“I’ve seen what drugs do; I’ve seen what not going to school does,” she said. “That wasn’t going to be me.”
JESIKA WAS BORN IN Georgia and, until high school, moved to Augusta, East Dublin, Atlanta, Louisville and towns in between – wherever the rent was cheap.
“I can’t even name all the places I’ve lived,” Jesika said. “Let’s just say I know how to pack stuff up. I don’t know how to unpack and put things away.”
After Jesika’s father left when she was about 4 years old, her mother’s boyfriend, Adam Wiggins, became “one of the only real parents I’ve ever had” even though he was constantly on the road for his job as a truck driver.
The family followed Wiggins to Oklahoma when Jesika was in ninth grade, about the same time, she said, her mother had to stop working because of health problems and fell into drugs.
When Wiggins and her mother broke up around Jesika’s sophomore year, the family moved into a motel off an expressway near Oklahoma City, where they lived for about a year and a half.
During her junior year, they moved into a nearby trailer, which leaked and was hot in the summer and cold in the winter. Jesika’s sisters, three older and one younger, all ended up quitting school and experimenting with drugs, she said.
Jesika, her mother and younger sister returned to Georgia at the beginning of Jesika’s senior year of high school after her mother rekindled a relationship with Jesika’s biological father over Facebook.
When they moved into a trailer in Hephzibah and Jesika enrolled at Cross Creek, life changed.
That’s where Jesika met guidance counselor Ame Holmes, who was shocked to hear the family was living with no electricity, often no food and no mattresses to sleep on.
Holmes saw how brilliant the girl was, how desperately she wanted a better life, and she knew she had to act.
By February, after the Department of Family and Children Services told Holmes it couldn’t help Jesika because of her age, the guidance counselor drove to the trailer in Hephzibah and picked up a new family member.
“Up until that point, I just thought people really didn’t give a crap about anybody else,” Jesika said. “I almost lost hope in humanity.
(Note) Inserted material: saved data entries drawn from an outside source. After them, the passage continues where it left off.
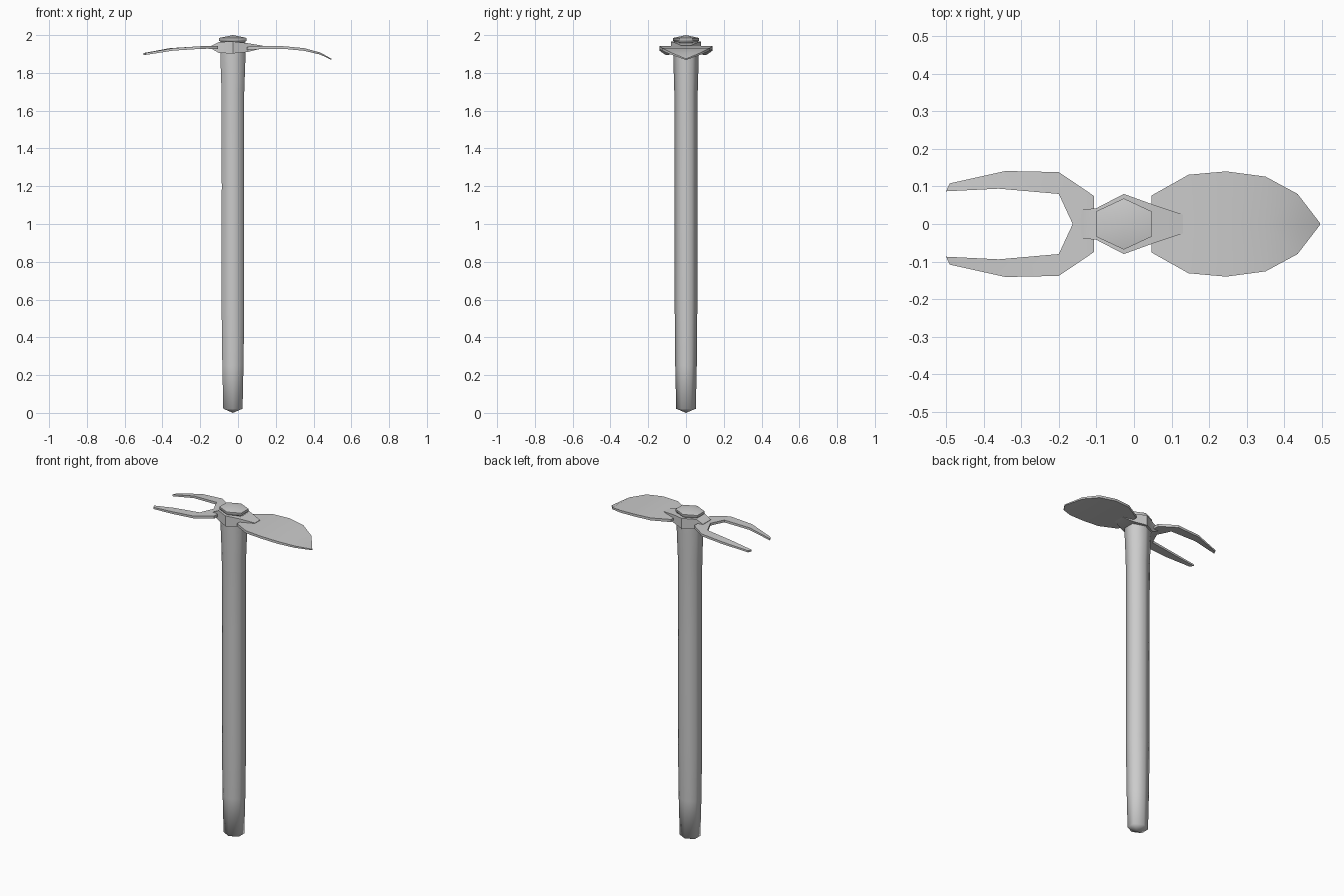
import bpy, bmesh, math

cube = bpy.data.objects.get("Cube")
if cube:
    bpy.data.objects.remove(cube, do_unlink=True)

AXIS_X = -0.027  # handle axis

grey = bpy.data.materials.new("plain grey")
grey.use_nodes = True
grey.diffuse_color = (0.6, 0.6, 0.6, 1)
grey.node_tree.nodes["Principled BSDF"].inputs["Base Color"].default_value = (0.6, 0.6, 0.6, 1)


def finish(name, bm, angle, mirror=False):
    bmesh.ops.recalc_face_normals(bm, faces=bm.faces)
    mesh = bpy.data.meshes.new(name)
    bm.to_mesh(mesh)
    bm.free()
    mesh.materials.append(grey)
    obj = bpy.data.objects.new(name, mesh)
    bpy.context.collection.objects.link(obj)
    bpy.ops.object.select_all(action="DESELECT")
    obj.select_set(True)
    bpy.context.view_layer.objects.active = obj
    if mirror:
        mod = obj.modifiers.new("Mirror", "MIRROR")
        mod.use_axis = (False, True, False)
        mod.merge_threshold = 0.0005
        bpy.ops.object.modifier_apply(modifier=mod.name)
    bpy.ops.object.shade_smooth_by_angle(angle=math.radians(angle))
    return obj


def hex_loft(name, rings):
    """Six-sided rings (z, half width x, half width y); zero widths make a point."""
    bm = bmesh.new()
    loops = []
    for z, hx, hy in rings:
        if hx == 0:
            loops.append([bm.verts.new((AXIS_X, 0, z))] * 6)
            continue
        angles = [math.radians(30 + 60 * i) for i in range(6)]
        rx = hx / math.cos(math.radians(30))
        loops.append([bm.verts.new((AXIS_X + rx * math.cos(a), hy * math.sin(a), z)) for a in angles])
    for a, b in zip(loops, loops[1:]):
        for i in range(6):
            j = (i + 1) % 6
            bm.faces.new(list(dict.fromkeys((a[i], a[j], b[j], b[i]))))
    return finish(name, bm, 65)


def plate(name, sections):
    """Mirrored plate; sections (inner x, inner y, outer x, outer y, top z, bottom z)."""
    bm = bmesh.new()
    loops = []
    for xi, yi, xo, yo, top, low in sections:
        loops.append([bm.verts.new(p) for p in
                      ((xi, yi, top), (xo, yo, top), (xo, yo, low), (xi, yi, low))])
    for a, b, sa, sb in zip(loops, loops[1:], sections, sections[1:]):
        for i in range(4):
            if i == 3 and sa[1] == 0 and sb[1] == 0:
                continue  # open on the mirror plane
            j = (i + 1) % 4
            bm.faces.new((a[i], a[j], b[j], b[i]))
    bm.faces.new(loops[0])
    bm.faces.new(loops[-1])
    return finish(name, bm, 30, mirror=True)


def centred(rows):
    return [(x, 0, x, w, top, low) for x, w, top, low in rows]


# Tapered handle with a pointed butt
hex_loft("handle", [(0, 0, 0), (0.022, 0.051, 0.052), (0.25, 0.056, 0.057),
                    (0.57, 0.060, 0.060), (1.2, 0.059, 0.061), (1.7, 0.060, 0.062),
                    (1.87, 0.066, 0.067), (1.96, 0.066, 0.067)])

# Wedge cap on top of the head
hex_loft("cap", [(1.94, 0.052, 0.050), (1.962, 0.060, 0.056), (1.97, 0.073, 0.068),
                 (1.985, 0.073, 0.068), (2.0, 0, 0)])

# Collar around the handle, tapering out over both blades
plate("collar", centred([(-0.14, 0.038, 1.944, 1.928), (-0.1, 0.042, 1.964, 1.905),
                         (AXIS_X, 0.08, 1.966, 1.903), (0.047, 0.053, 1.958, 1.91),
                         (0.13, 0.025, 1.944, 1.93)]))

# Broad leaf-shaped blade, curving down to a point
plate("leaf_blade", centred([(0.047, 0.076, 1.938, 1.922), (0.145, 0.131, 1.942, 1.927),
                             (0.245, 0.14, 1.941, 1.927), (0.35, 0.126, 1.931, 1.917),
                             (0.435, 0.08, 1.908, 1.897), (0.495, 0.002, 1.875, 1.869)]))

# Two-pronged fork on the other side
plate("fork", [(-0.107, 0, -0.107, 0.075, 1.942, 1.926),
               (-0.163, 0, -0.163, 0.113, 1.942, 1.928),
               (-0.2, 0.08, -0.2, 0.138, 1.941, 1.927),
               (-0.36, 0.094, -0.342, 0.141, 1.931, 1.918),
               (-0.5, 0.087, -0.49, 0.108, 1.905, 1.895)])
Most of the people I knew were just very bad to each other. I was like ‘Wow, you actually like me, you want to help me?’ ”
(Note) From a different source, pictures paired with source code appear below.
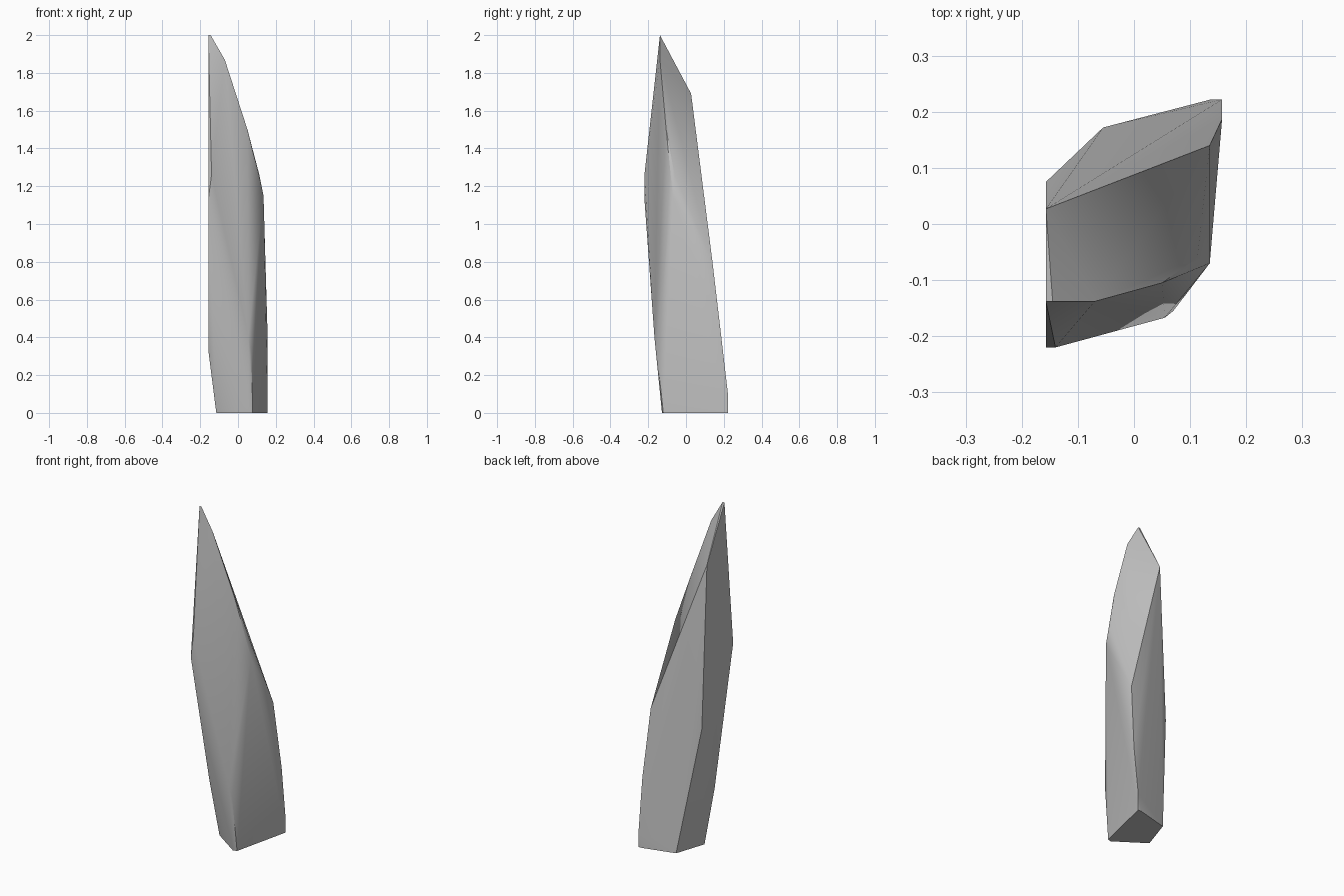
import bpy
import bmesh
import math

cube = bpy.data.objects.get("Cube")
if cube:
    bpy.data.objects.remove(cube, do_unlink=True)

# Plain light grey stone
stone = bpy.data.materials.new("light_grey_stone")
stone.use_nodes = True
grey = (0.53, 0.53, 0.53, 1)
stone.diffuse_color = grey
stone.node_tree.nodes["Principled BSDF"].inputs["Base Color"].default_value = grey

# Corners of the shard, from the foot to the tip
foot = [(-.115, -.01, 0), (-.055, .172, 0), (.137, .222, 0), (.157, .222, 0),
        (.078, -.12, 0), (.055, -.127, 0)]
lower = [(.157, .222, .1), (.157, .187, .4), (-.157, -.045, .33),
         (.055, -.167, .4), (.07, -.155, .33)]
middle = [(-.157, .075, .73), (.135, .14, .8), (-.157, -.22, 1.13),
          (-.14, -.22, 1.26), (.135, -.07, 1.15)]
upper = [(.113, -.06, 1.26), (.05, -.105, 1.5), (-.157, .027, 1.69),
         (-.07, -.138, 1.87)]
tip = [(-.157, -.138, 2), (-.145, -.138, 2)]

# Faceted shard wrapped round the corners
bm = bmesh.new()
for p in foot + lower + middle + upper + tip:
    bm.verts.new(p)
bmesh.ops.convex_hull(bm, input=bm.verts)
loose = [v for v in bm.verts if not v.link_faces]
bmesh.ops.delete(bm, geom=loose, context="VERTS")
bmesh.ops.dissolve_limit(bm, angle_limit=math.radians(2), verts=bm.verts, edges=bm.edges)
bmesh.ops.recalc_face_normals(bm, faces=bm.faces)
mesh = bpy.data.meshes.new("stone_shard")
bm.to_mesh(mesh)
bm.free()
mesh.materials.append(stone)

shard = bpy.data.objects.new("stone_shard", mesh)
bpy.context.collection.objects.link(shard)
bpy.context.view_layer.objects.active = shard
shard.select_set(True)
bpy.ops.object.shade_smooth_by_angle(angle=math.radians(30))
Holmes and her husband, Scherwood, opened their home and treated Jesika like a daughter. She had never eaten dinner with a family before, never used a steak knife, didn’t know there were different types of forks.
Jesika had her own bedroom, warm showers, parents to talk to. She even had chores.
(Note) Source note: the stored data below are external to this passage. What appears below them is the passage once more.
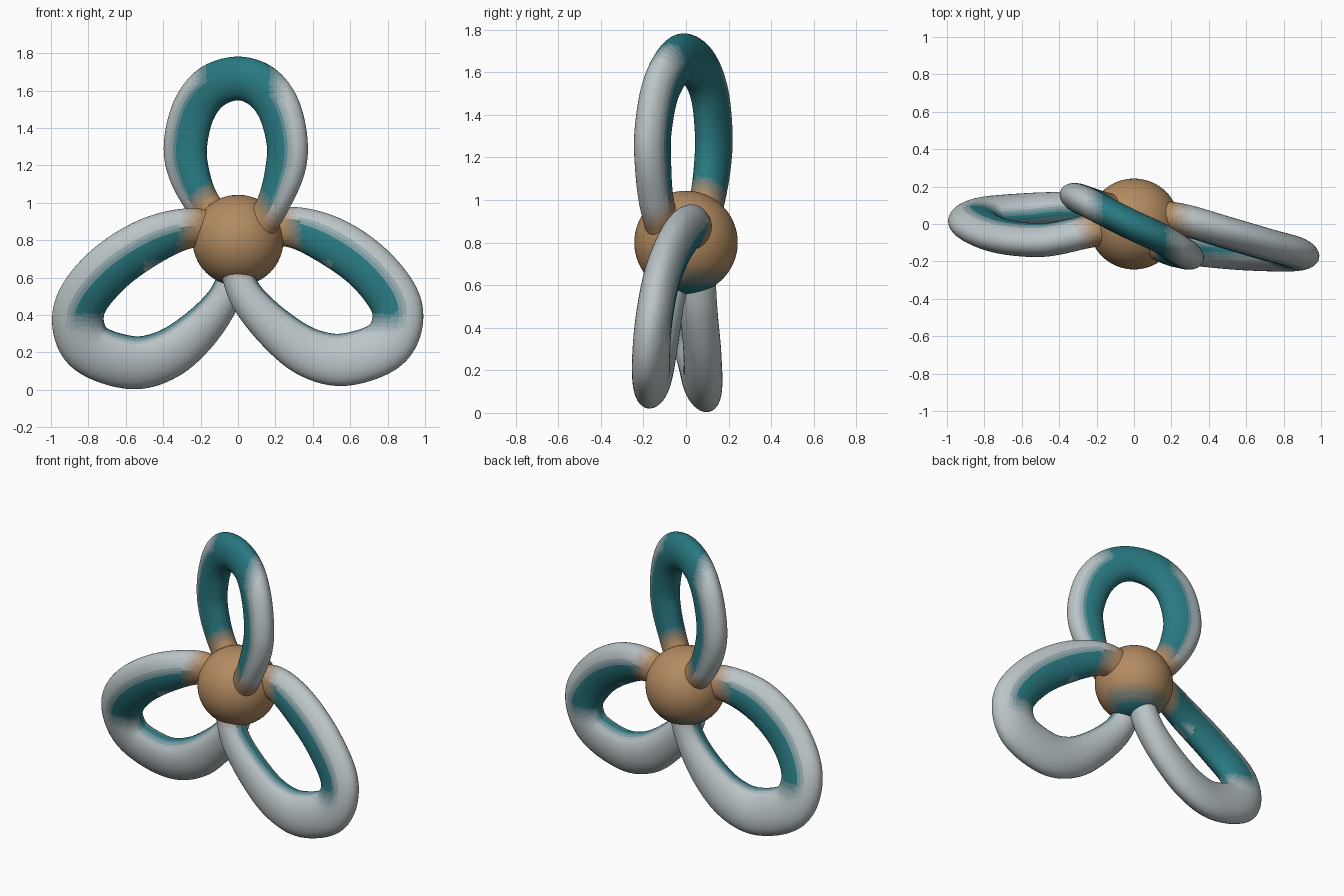
import bpy, bmesh, math
from mathutils import Vector

if "Cube" in bpy.data.objects:
    bpy.data.objects.remove(bpy.data.objects["Cube"])

GREY, TEAL, TAN = (0.50, 0.56, 0.58), (0.022, 0.19, 0.22), (0.45, 0.26, 0.12)
HUB = Vector((0, 0, 0.8))
STEPS = 6


def clamp(x):
    return max(0.0, min(1.0, x))


# Colour ramps: grey to teal, then teal/grey to tan
def ramp(prefix, a, b):
    mats = []
    for i in range(STEPS):
        f = i / (STEPS - 1)
        m = bpy.data.materials.new(f"{prefix}_{i}")
        m.diffuse_color = tuple(p + (q - p) * f for p, q in zip(a, b)) + (1,)
        m.use_nodes = True
        m.node_tree.nodes["Principled BSDF"].inputs["Base Color"].default_value = m.diffuse_color
        mats.append(m)
    return mats


MATS = ramp("grey_teal", GREY, TEAL) + ramp("teal_tan", TEAL, TAN) + ramp("grey_tan", GREY, TAN)


def pick(teal, tan):
    if tan > 0.1:
        return (STEPS if teal > 0.5 else 2 * STEPS) + round(tan * (STEPS - 1))
    return round(teal * (STEPS - 1))


def finish(bm, name):
    bmesh.ops.recalc_face_normals(bm, faces=bm.faces[:])
    me = bpy.data.meshes.new(name)
    bm.to_mesh(me)
    bm.free()
    for m in MATS:
        me.materials.append(m)
    me.polygons.foreach_set("use_smooth", [True] * len(me.polygons))
    ob = bpy.data.objects.new(name, me)
    bpy.context.collection.objects.link(ob)


def spline(pts, sub=14):
    # Catmull-Rom through the path points
    P = [Vector(p) for p in pts]
    P = [P[0] * 2 - P[1]] + P + [P[-1] * 2 - P[-2]]
    out = []
    for i in range(1, len(P) - 2):
        a, b, c, d = P[i - 1:i + 3]
        for k in range(sub):
            t = k / sub
            out.append(0.5 * (2 * b + (c - a) * t + (2 * a - 5 * b + 4 * c - d) * t * t
                              + (3 * b - a - 3 * c + d) * t ** 3))
    return out + [P[-2]]


def loop_blade(name, pts, normal, depth, teal_rule, sides=40):
    # path points are x, y, z, half width in the loop plane
    path = spline([p for p in pts])
    pos = [p.to_3d() for p in path]
    mid = sum(pos, Vector()) / len(pos)
    N = Vector(normal).normalized()
    bm = bmesh.new()
    rings, outward = [], {}
    for i, p in enumerate(pos):
        t = (pos[min(i + 1, len(pos) - 1)] - pos[max(i - 1, 0)]).normalized()
        b = (N - t * N.dot(t)).normalized()
        n = b.cross(t)
        if i == 0:
            flip = 1 if n.dot(pos[len(pos) // 4] - mid) > 0 else -1
        ring = []
        for k in range(sides):
            a = 2 * math.pi * k / sides
            v = bm.verts.new(p + n * (path[i][3] * math.cos(a)) + b * (depth * math.sin(a)))
            outward[v] = flip * math.cos(a)
            ring.append(v)
        rings.append(ring)
    # orient "outward" using the middle of the loop
    m = rings[len(rings) // 2]
    if ((m[0].co - mid).length > (m[sides // 2].co - mid).length) != (outward[m[0]] > 0):
        outward = {v: -o for v, o in outward.items()}
    for r, s in zip(rings, rings[1:]):
        for k in range(sides):
            f = bm.faces.new((r[k], r[(k + 1) % sides], s[(k + 1) % sides], s[k]))
            c = f.calc_center_median()
            o = sum(outward[v] for v in f.verts) / 4
            tan = clamp((0.36 - (c - HUB).length) / 0.1) * clamp((c.z - 0.58) / 0.08)
            f.material_index = pick(clamp(teal_rule(c, o)), tan)
    bm.faces.new(rings[0])
    bm.faces.new(rings[-1])
    finish(bm, name)


def top_teal(c, o):
    side = (0.35 - o) / 0.5 + 0.5
    crown = (0.26 - abs(c.x)) / 0.1 if c.z > 1.45 else 0
    return max(side, crown)


def lower_teal(c, o):
    upper = clamp((c.z - 0.3) / 0.12) if abs(c.x) > 0.5 else clamp((c.z - 0.62) / 0.08)
    return max(clamp((0.3 - o) / 0.5 + 0.5) * upper, (-0.8 - o) / 0.2)


# Upper loop
loop_blade("upper_loop", [
    (-0.06, 0.06, 0.85, 0.09), (-0.19, 0.10, 1.00, 0.095), (-0.265, 0.125, 1.17, 0.115),
    (-0.28, 0.13, 1.32, 0.122), (-0.235, 0.11, 1.50, 0.122), (-0.14, 0.06, 1.62, 0.12),
    (0.0, -0.01, 1.665, 0.117), (0.13, -0.07, 1.62, 0.12), (0.22, -0.125, 1.50, 0.12),
    (0.263, -0.155, 1.32, 0.115), (0.25, -0.155, 1.17, 0.11), (0.19, -0.14, 1.00, 0.09),
    (0.10, -0.10, 0.84, 0.085)], (0.41, 0.91, 0), 0.08, top_teal)

# Lower left loop
loop_blade("left_loop", [
    (-0.08, -0.01, 0.83, 0.10), (-0.25, -0.04, 0.865, 0.108), (-0.48, -0.085, 0.79, 0.13),
    (-0.71, -0.065, 0.63, 0.137), (-0.85, 0.0, 0.43, 0.137), (-0.805, 0.05, 0.235, 0.142),
    (-0.58, 0.072, 0.147, 0.145), (-0.39, 0.08, 0.185, 0.135), (-0.22, 0.075, 0.31, 0.115),
    (-0.08, 0.06, 0.48, 0.09), (-0.01, 0.05, 0.65, 0.08)], (0, 1, 0.26), 0.088, lower_teal)

# Lower right loop
loop_blade("right_loop", [
    (0.08, 0.05, 0.83, 0.10), (0.27, 0.02, 0.872, 0.108), (0.49, -0.045, 0.80, 0.13),
    (0.71, -0.11, 0.645, 0.135), (0.85, -0.15, 0.44, 0.137), (0.80, -0.165, 0.25, 0.14),
    (0.58, -0.16, 0.163, 0.142), (0.39, -0.145, 0.195, 0.132), (0.22, -0.125, 0.31, 0.115),
    (0.06, -0.10, 0.48, 0.095), (-0.02, -0.07, 0.65, 0.08)], (0.2, 1, -0.15), 0.085, lower_teal)

# Round hub
bm = bmesh.new()
bmesh.ops.create_uvsphere(bm, u_segments=64, v_segments=32, radius=0.243)
bmesh.ops.translate(bm, vec=HUB, verts=bm.verts)
for f in bm.faces:
    c = f.calc_center_median()
    f.material_index = pick(1, clamp((c.z - 0.62 + max(-c.y, 0) * 0.6) / 0.1 + 0.3))
finish(bm, "hub")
“I knew if this didn’t happen, she wouldn’t be able to go to college,” said Holmes, who has worked in Richmond County schools for nine years. “She’s in the top 10 of her class; she deserves a chance. She’s smart, she’s capable and I’ve seen her grow so much.”
DURING THE GRADUATION ceremony, Jesika spotted her mother and father waving in the audience. By the time Jesika walked outside James Brown Arena clutching her diploma and looking for them, she realized they must have left.
Waiting outside, however, was Wiggins and Jesika’s sister from East Dublin, Stefani Bolton, 23. The mother and sister of Jesika’s birth father also surprised her after seeing Jesika’s name in The Augusta Chronicle’s Best & Brightest section May 26, unaware she was living in Georgia.
The group embraced and snapped photos.
Wiggins held her close, telling her how proud he felt that morning.
“All that ‘I’m not going to fail’ mentality has all been in Jesika from the get-go,” said Wiggins, who hopes to change jobs and move to East Dublin to be close to Jesika while she attends college. “What she’s done and what she’s went through is unbelievable.”
Until she leaves for college in the fall, Jesika will spend the summer with the Holmeses. She hopes to go to the beach and watch the family complete the adoption of a 22-month-old baby in June.
As she, Wiggins and her sister left the graduation to celebrate over lunch, Jesika had to sit down and take it in.
“It’s like I’m on cloud nine,” she said.